In stark contrast, the C32 is a gentleman’s express, displaying impeccable manners. As you would expect from a car that can accommodate a whole family plus luggage, the Mercedes rides rather well, holds the road with aplomb, and puts the power down in an unambiguous, sure-footed fashion. Its steering is not as quick or communicative as the BMW’s, but the car with the star on the hood has, somewhat surprisingly, the best brakes. It takes only 118 feet to decelerate from 62 to 0 mph, which beats both the BMW (125 feet) and the Audi (135 feet).
When it comes to driving pleasure, the Merc is awesome. With stability control off, the C32 will duly obey the laws of physics by letting the driven wheels describe a beautifully geometric arc from the entrance of a corner all the way through to the exit. Modulating a slide is not as natural in the C32 as it is in the game-for-anything M3, but the AMG car executes all driver inputs promptly and accurately. The new C-class is a formidably competent automobile, even in top-of-the-line, 349-horsepower guise.
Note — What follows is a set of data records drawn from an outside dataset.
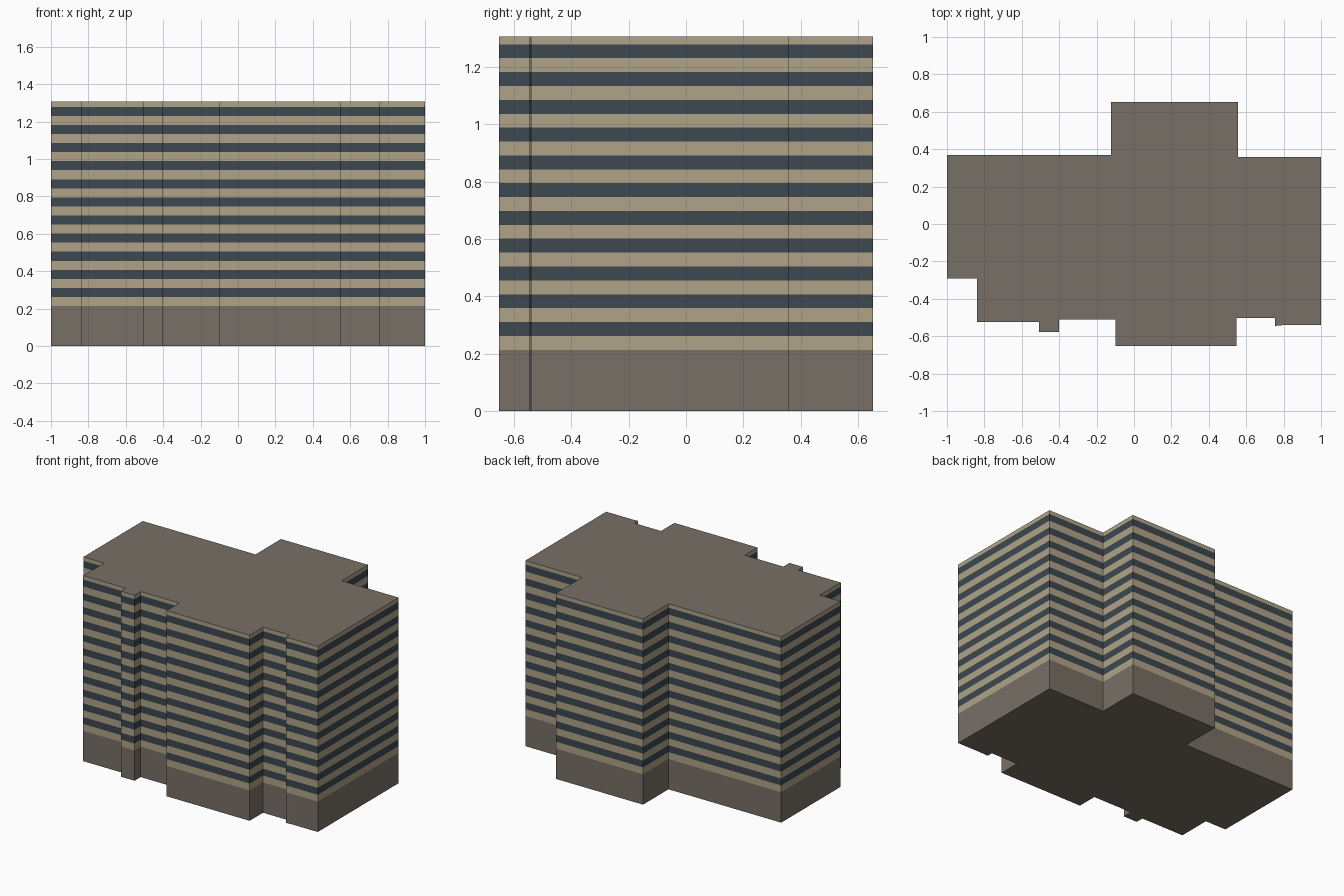
import bpy, bmesh

if "Cube" in bpy.data.objects:
    bpy.data.objects.remove(bpy.data.objects["Cube"])

# Building footprint, counter-clockwise from the front left corner
OUTLINE = [(-1, -0.291), (-0.839, -0.291), (-0.839, -0.523), (-0.508, -0.523),
           (-0.508, -0.578), (-0.401, -0.578), (-0.401, -0.51), (-0.10, -0.51),
           (-0.10, -0.652), (0.547, -0.652), (0.547, -0.503), (0.754, -0.503),
           (0.754, -0.545), (0.795, -0.541), (1, -0.541), (1, 0.359),
           (0.557, 0.359), (0.557, 0.652), (-0.122, 0.652), (-0.122, 0.369),
           (-1, 0.369)]
BASE_TOP, FLOOR, FLOORS, TOP = 0.2135, 0.0968, 11, 1.306


def linear(c):
    c /= 255
    return c / 12.92 if c <= 0.04045 else ((c + 0.055) / 1.055) ** 2.4


def material(name, rgb):
    m = bpy.data.materials.new(name)
    m.diffuse_color = (*[linear(c) for c in rgb], 1)
    m.use_nodes = True
    m.node_tree.nodes["Principled BSDF"].inputs["Base Color"].default_value = m.diffuse_color
    return m


stone = material("grey_stone", (120, 112, 102))
sand = material("sand_wall", (176, 164, 136))
glass = material("dark_glass", (60, 72, 80))


def walls(name, heights, mats, bottom=False, top=False):
    """Stack footprint rings; wall bands alternate through mats, caps use the stone slot."""
    bm = bmesh.new()
    rings = [[bm.verts.new((x, y, z)) for x, y in OUTLINE] for z in heights]
    n = len(OUTLINE)
    for k, (lo, hi) in enumerate(zip(rings, rings[1:])):
        for i in range(n):
            j = (i + 1) % n
            f = bm.faces.new((lo[i], lo[j], hi[j], hi[i]))
            f.material_index = k % len(mats)
    caps = ([list(reversed(rings[0]))] if bottom else []) + ([rings[-1]] if top else [])
    slots = mats if stone in mats else mats + [stone]
    for cap in caps:
        bm.faces.new(cap).material_index = slots.index(stone)
    me = bpy.data.meshes.new(name)
    bm.to_mesh(me)
    bm.free()
    for m in slots:
        me.materials.append(m)
    ob = bpy.data.objects.new(name, me)
    bpy.context.collection.objects.link(ob)


# Plain ground storey
walls("base", [0, BASE_TOP], [stone], bottom=True)

# Upper storeys: sill band then window band on each floor
levels = [BASE_TOP + FLOOR / 2 * k for k in range(2 * FLOORS + 1)]
walls("floors", levels, [sand, glass])

# Wall band under the flat roof
walls("roof", [levels[-1], TOP], [sand], top=True)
After two days and 550 miles, picking a winner turned out to be more difficult than expected. If you need space, if you place a strong emphasis on active safety, and if you are upgrading from a front-wheel-drive car, you can’t go wrong with the Audi. It deserves praise for providing year-round mobility through its four-wheel-drive system and for making speed so accessible, so controllable. The S4 is a perfect all-arounder.
The C32 is clearly a more modern machine, laying on more power, more standard equipment, more luxury, and more fun at the limit. The SpeedShift box is one of the best manu-matics we have ever tried, the engine produces all the torque the rear wheels could ever hope to put down, and the chassis combines a high degree of refinement with astonishing ability.
In this company, the M3 feels a little raw-edged and comparatively cramped and coarse. Although it went on sale in Europe only six months ago, its performance edge already has been neutralized by the newcomer from Mercedes-Benz. Only one key element gives the BMW a wafer-thin advantage: driver involvement. The BMW is a more tactile car, more responsive and fractionally quicker. It’s a bigger challenge to drive, and that, ultimately, makes it a more rewarding purchase. But the margins are tiny, and all three of these cars can offer their owners sports car performance accompanied by everyday useability. It’s a compelling formula.